Enterprises are finally facing the reality that business users expect the same quality of experience as consumer products. While transformation won’t happen overnight, the future looks promising. As UX continues to evolve as a core business competency, so too will the processes and platforms that support collaborative product development.

For more insights around team structure, income, design leadership, and more, download the 41-page 2017-2018 Enterprise UX Industry Report.




Users located in the south east of the UK appear to be worst affected / Getty

Sky is experiencing service issues, leaving thousands of broadband customers without internet access.

The company has told the Independent that approximately 32,000 Sky customers are affected.

Users located in the south east of the UK appear to be the hardest hit.

The service issues started early this morning, at around 05:30am, according to DownDetector.

“You might not be able to get online or make/receive phone calls due to a problem in your local area,” Sky has said.

The company has also listed Baldslow, Battle, Beckley, Bexhill, Brede, Brightling, Brookland, Castleham, Cooden, Crowhurst, Guestling, Hastings, Iden, Lydd, Ninfield, Northiam, New Romney, Peasmarsh, Rye, Sedlescombe, Staplecross, Wittersham, Eastbourne, Hampden Park, Alfriston, Newhaven, Peacehaven, Polegate, Pevensey Marina, Pevensey, Seaford and East Dean as affected areas.

The Sky Help Team says it has engineers working to resolve the issues for customers in Sussex.

“Update: East Sussex. Due to extent of the damage. Engineers are still working on repairs. Updates to follow.

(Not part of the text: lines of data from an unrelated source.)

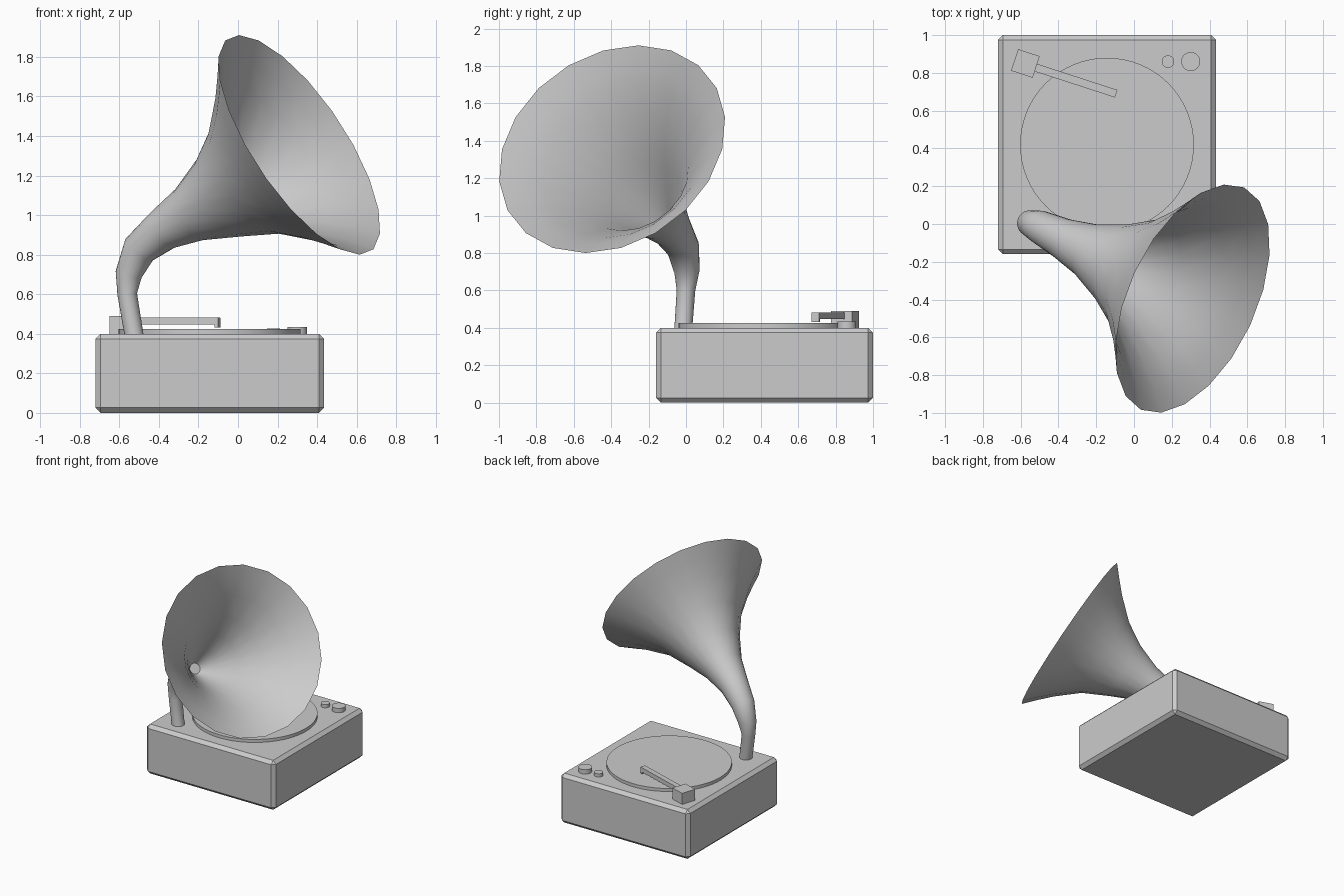
import bpy, bmesh, math
from mathutils import Vector, Matrix

cube = bpy.data.objects.get("Cube")
if cube:
    bpy.data.objects.remove(cube, do_unlink=True)

GREY = (0.6, 0.6, 0.6, 1)
grey = bpy.data.materials.new("plain grey")
grey.use_nodes = True
grey.diffuse_color = GREY
grey.node_tree.nodes["Principled BSDF"].inputs["Base Color"].default_value = GREY


def finish(name, bm, angle=30):
    bmesh.ops.recalc_face_normals(bm, faces=bm.faces)
    mesh = bpy.data.meshes.new(name)
    bm.to_mesh(mesh)
    bm.free()
    mesh.materials.append(grey)
    obj = bpy.data.objects.new(name, mesh)
    bpy.context.collection.objects.link(obj)
    bpy.ops.object.select_all(action="DESELECT")
    bpy.context.view_layer.objects.active = obj
    obj.select_set(True)
    bpy.ops.object.shade_smooth_by_angle(angle=math.radians(angle))
    return obj


def box(name, centre, size, turn=0, bevel=0):
    bm = bmesh.new()
    place = Matrix.Translation(centre) @ Matrix.Rotation(turn, 4, "Z") @ Matrix.Diagonal((*size, 1))
    bmesh.ops.create_cube(bm, size=1, matrix=place)
    if bevel:
        bmesh.ops.bevel(bm, geom=bm.edges[:], offset=bevel, segments=1, affect="EDGES")
    return finish(name, bm)


def disc(name, x, y, radius, bottom, top, sides=32):
    bm = bmesh.new()
    bmesh.ops.create_cone(bm, cap_ends=True, segments=sides, radius1=radius, radius2=radius,
                          depth=top - bottom, matrix=Matrix.Translation((x, y, (top + bottom) / 2)))
    return finish(name, bm)


# Horn axis and a sweep of rings along it
MOUTH = Vector((0.31, -0.395, 1.355))
AXIS = Vector((0.775, -0.36, 0.518)).normalized()
SIDE = Vector((0.36, 0.775, 0)).normalized()
SIDES = 20


def on_axis(depth, radius):
    return MOUTH - AXIS * depth, radius


def sweep(name, stations):
    bm = bmesh.new()
    rings = []
    for i, (point, radius) in enumerate(stations):
        before = stations[max(i - 1, 0)][0]
        after = stations[min(i + 1, len(stations) - 1)][0]
        up = (after - before).cross(SIDE).normalized()
        rings.append([bm.verts.new(point + radius * (SIDE * math.cos(a) + up * math.sin(a)))
                      for a in (math.tau * k / SIDES for k in range(SIDES))])
    for low, high in zip(rings, rings[1:]):
        for k in range(SIDES):
            j = (k + 1) % SIDES
            bm.faces.new((low[k], low[j], high[j], high[k]))
    bm.faces.new(rings[0])
    return finish(name, bm, 50)


# Outer horn: neck, bend and flaring bell
neck = [(Vector(p), r) for p, r in [
    ((-0.525, -0.015, 0.39), 0.048), ((-0.56, 0, 0.6), 0.05), ((-0.553, 0.005, 0.7), 0.068),
    ((-0.5, -0.015, 0.825), 0.088), ((-0.38, -0.075, 0.925), 0.108), ((-0.24, -0.14, 1.005), 0.148)]]
bell = [on_axis(d, r) for d, r in [(0.51, 0.227), (0.33, 0.325), (0.17, 0.466), (0.08, 0.56), (0, 0.649)]]
sweep("horn", neck + bell)

# Inner lining, closed by a small throat disc
sweep("horn_lining", [on_axis(d, r) for d, r in [
    (0.8, 0.041), (0.66, 0.115), (0.5, 0.205), (0.33, 0.31), (0.165, 0.455), (0.075, 0.55), (0, 0.649)]])

# Cabinet
box("cabinet", (-0.143, 0.42, 0.2), (1.155, 1.16, 0.4), bevel=0.026)

# Deck: platter and knobs
disc("platter", -0.143, 0.42, 0.46, 0.395, 0.425, 64)
disc("small_knob", 0.18, 0.86, 0.033, 0.395, 0.426)
disc("large_knob", 0.3, 0.86, 0.05, 0.395, 0.435)

# Tonearm
TURN = math.radians(-18)
box("tonearm_base", (-0.575, 0.85, 0.444), (0.12, 0.12, 0.092), TURN)
box("tonearm", (-0.32, 0.763, 0.464), (0.47, 0.042, 0.036), TURN)
box("tonearm_tip", (-0.104, 0.693, 0.456), (0.02, 0.042, 0.048), TURN)
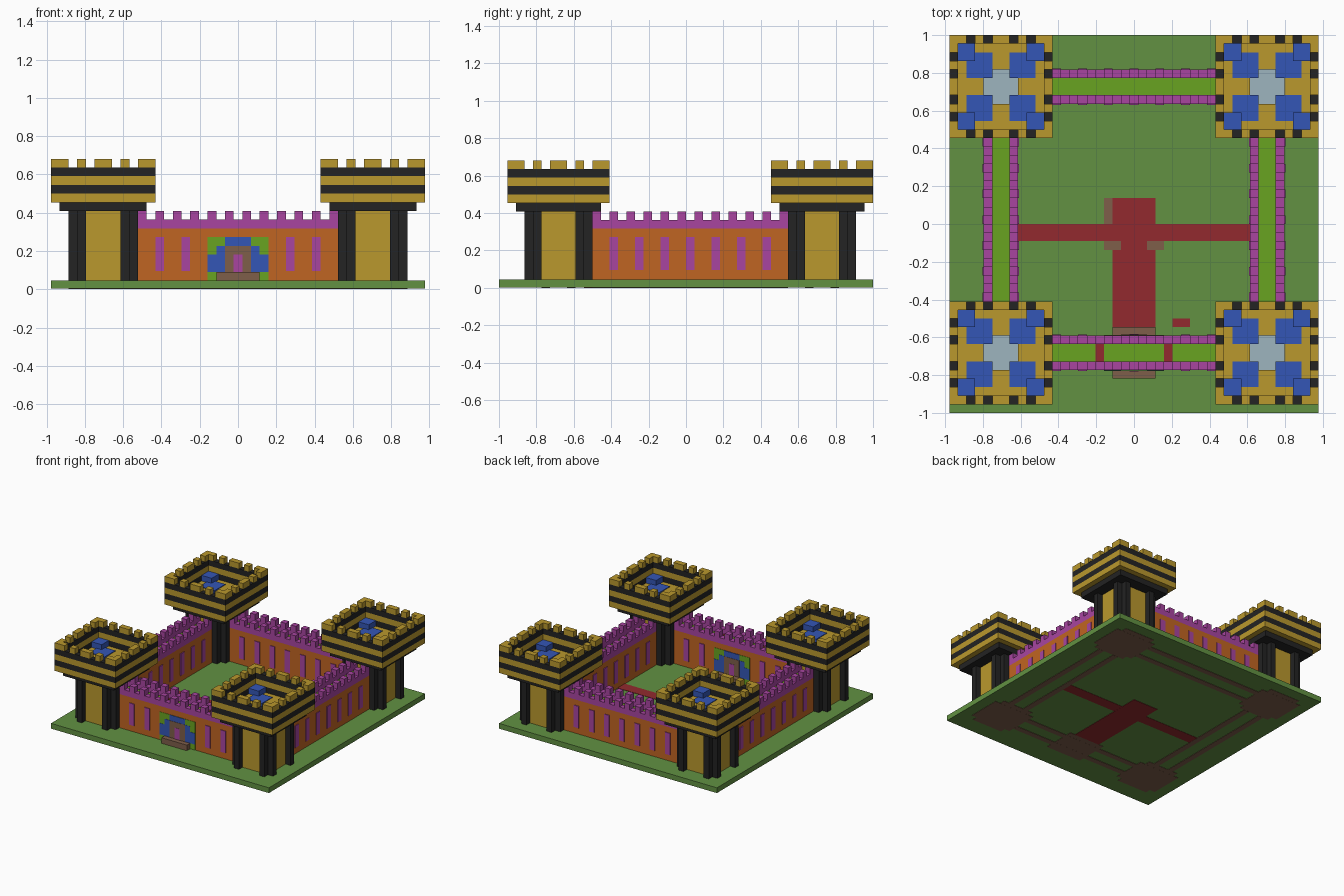
import bpy
import bmesh
from mathutils import Matrix, Vector

if "Cube" in bpy.data.objects:
    bpy.data.objects.remove(bpy.data.objects["Cube"])

V = 1 / 22             # size of one block
NX, NY = 43, 44        # footprint in blocks
E = 0.12               # thickness of painted plates, in blocks


def material(name, srgb):
    lin = [((c / 255 + 0.055) / 1.055) ** 2.4 for c in srgb] + [1]
    m = bpy.data.materials.new(name)
    m.use_nodes = True
    m.diffuse_color = lin
    bsdf = m.node_tree.nodes["Principled BSDF"]
    bsdf.inputs["Base Color"].default_value = lin
    bsdf.inputs["Roughness"].default_value = 0.9
    return m


GRASS = material("grass green", (98, 145, 66))
GOLD = material("gold stone", (186, 152, 45))
BLACK = material("black stone", (35, 35, 35))
MAGENTA = material("magenta stone", (168, 69, 160))
ORANGE = material("orange stone", (192, 101, 34))
LIME = material("lime green", (105, 164, 33))
BLUE = material("blue stone", (52, 86, 182))
PALE = material("pale blue", (157, 181, 191))
BROWN = material("brown stone", (126, 94, 74))
RED = material("red paving", (146, 42, 46))


def blocks(name, mat, boxes):
    """One object from boxes given as (x0, x1, y0, y1, z0, z1) in block units."""
    bm = bmesh.new()
    for x0, x1, y0, y1, z0, z1 in boxes:
        centre = Vector(((x0 + x1 - NX) / 2, (y0 + y1 - NY) / 2, (z0 + z1) / 2)) * V
        size = Vector((x1 - x0, y1 - y0, z1 - z0)) * V
        bmesh.ops.create_cube(bm, size=1, matrix=Matrix.Translation(centre)
                              @ Matrix.Diagonal(size).to_4x4())
    mesh = bpy.data.meshes.new(name)
    bm.to_mesh(mesh)
    bm.free()
    mesh.materials.append(mat)
    obj = bpy.data.objects.new(name, mesh)
    bpy.context.collection.objects.link(obj)
    return obj


def ring(a, b, t, z0, z1):
    """Square ring from a to b with walls t thick."""
    return [(a, b, a, a + t, z0, z1), (a, b, b - t, b, z0, z1),
            (a, a + t, a + t, b - t, z0, z1), (b - t, b, a + t, b - t, z0, z1)]


def corners(x0, x1, y0, y1, z0, z1):
    """Repeat a box in the four corners of the 12-block tower square."""
    return [(*xs, *ys, z0, z1) for xs in ((x0, x1), (12 - x1, 12 - x0))
            for ys in ((y0, y1), (12 - y1, 12 - y0))]


def shift(boxes, dx, dy):
    return [(a + dx, b + dx, c + dy, d + dy, e, f) for a, b, c, d, e, f in boxes]


# Ground slab
blocks("ground", GRASS, [(0, NX, 0, NY, 0.06, 1)])

# Towers
merlons = corners(0, 2, 0, 1, 14, 15) + corners(0, 1, 1, 2, 14, 15)
for a, b in ((3, 4), (5, 7), (8, 9)):
    for s in (0, 11):
        merlons += [(a, b, s, s + 1, 14, 15), (s, s + 1, a, b, 14, 15)]
tower_parts = [
    ("shaft", GOLD, [(3, 9, 3, 9, 1, 9)]),
    ("corner_pillars", BLACK, corners(3, 4, 2, 4, 1, 9) + corners(2, 3, 3, 4, 1, 9)),
    ("collar", BLACK, [(1, 11, 1, 11, 9, 10)]),
    ("gold_bands", GOLD, ring(0, 12, 1, 10, 11) + ring(0, 12, 1, 12, 13)),
    ("black_bands", BLACK, ring(0, 12, 1, 11, 12) + ring(0, 12, 1, 13, 14)),
    ("merlons", GOLD, merlons),
    ("deck", GOLD, ring(1, 11, 3, 10, 11)),
    ("deck_well", PALE, [(4, 8, 4, 8, 10, 10 + E)]),
    ("deck_corners", BLUE, corners(2, 5, 2, 5, 10, 11 + E) + corners(1, 3, 1, 3, 10, 12)),
]
for side, dx in (("right", 0), ("left", 31)):
    for end, dy in (("front", 1), ("back", 32)):
        for part, mat, boxes in tower_parts:
            blocks(f"{end}_{side}_tower_{part}", mat, shift(boxes, dx, dy))

# Walls: built along x, then swapped for the side walls
def wall(name, start, length, across, slots, along_y=False):
    end = start + length

    def put(part, mat, boxes):
        if along_y:
            boxes = [(c, d, a, b, e, f) for a, b, c, d, e, f in boxes]
        blocks(f"{name}_{part}", mat, boxes)

    put("body", ORANGE, [(start - 1, end + 1, across, across + 4, 1, 7)])
    put("walkway", LIME, [(start - 1, end + 1, across + 1, across + 3, 7, 7 + E)])
    parapet = []
    for s in (across, across + 3):
        parapet.append((start - 1, end + 1, s, s + 1, 7, 8))
        parapet += [(i, i + 1, s, s + 1, 8, 9) for i in range(start, end, 2)]
    put("parapet", MAGENTA, parapet)
    put("window_slots", MAGENTA,
        [(i, i + 1, across - E, across + 4 + E, 2.1, 6) for i in slots])


wall("front_wall", 10, 23, 5, (12, 15, 27, 30))
wall("back_wall", 10, 23, 36, range(12, 31, 3))
wall("right_wall", 11, 23, 4, range(13, 32, 3), True)
wall("left_wall", 11, 23, 35, range(13, 32, 3), True)

# Gate, painted on both faces of the front wall
def gate(name, mat, depth, rects):
    blocks(name, mat, [(a, b, 5 - depth, 9 + depth, c, d) for a, b, c, d in rects])


gate("gate_surround", LIME, 0.06, [(18, 25, 1, 6)])
gate("gate_arch", BLUE, 0.1, [(20, 23, 5, 6), (19, 24, 4, 5), (18, 25, 2, 4)])
gate("gate_frame", BROWN, 0.14, [(20, 23, 1, 5)])
gate("gate_door", MAGENTA, 0.18, [(21, 22, 2, 4)])
gate("gate_step", BROWN, 1, [(19, 24, 1, 2)])
blocks("walkway_bands", RED, [(x, x + 1, 6, 8, 7, 7.18) for x in (17, 25)])

# Courtyard paving, showing through the slab
blocks("paving", RED, [(19, 24, 10, 25, 0, 1.08), (8, 35, 20, 22, 0.02, 1.06)])
blocks("loose_paving", RED, [(26, 28, 10, 11, 1, 1.15)])
blocks("paving_edges", BROWN, [(18, 20, 19, 20, 1, 1.14), (23, 25, 19, 20, 1, 1.14),
                               (18, 19, 22, 25, 1, 1.04)])

# Foundations under the slab
footings = [(10, 33, y, y + 1, 0, 0.1) for y in (5, 8, 36, 39)]
footings += [(x, x + 1, 11, 34, 0, 0.1) for x in (4, 7, 35, 38)]
footings.append((18, 25, 4, 10, 0.01, 0.1))
for dx in (0, 31):
    for dy in (1, 32):
        footings += shift([(2, 10, 3, 9, 0.01, 0.1), (3, 9, 2, 10, 0.02, 0.1)], dx, dy)
blocks("footings", BROWN, footings)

Sorry for any inconvenience,” it tweeted earlier this morning.

It then followed up with: “Update: Sussex – Engineers have located 7 separate breaks in the Fibre cables & are working to repair damage as quickly as possible.”

The account is also tweeting affected users directly, and has told some of them that its engineers are “preparing cables now for splicing”.

Sky says its engineers are “making good progress”, and that normal service will be restored in Sussex this evening.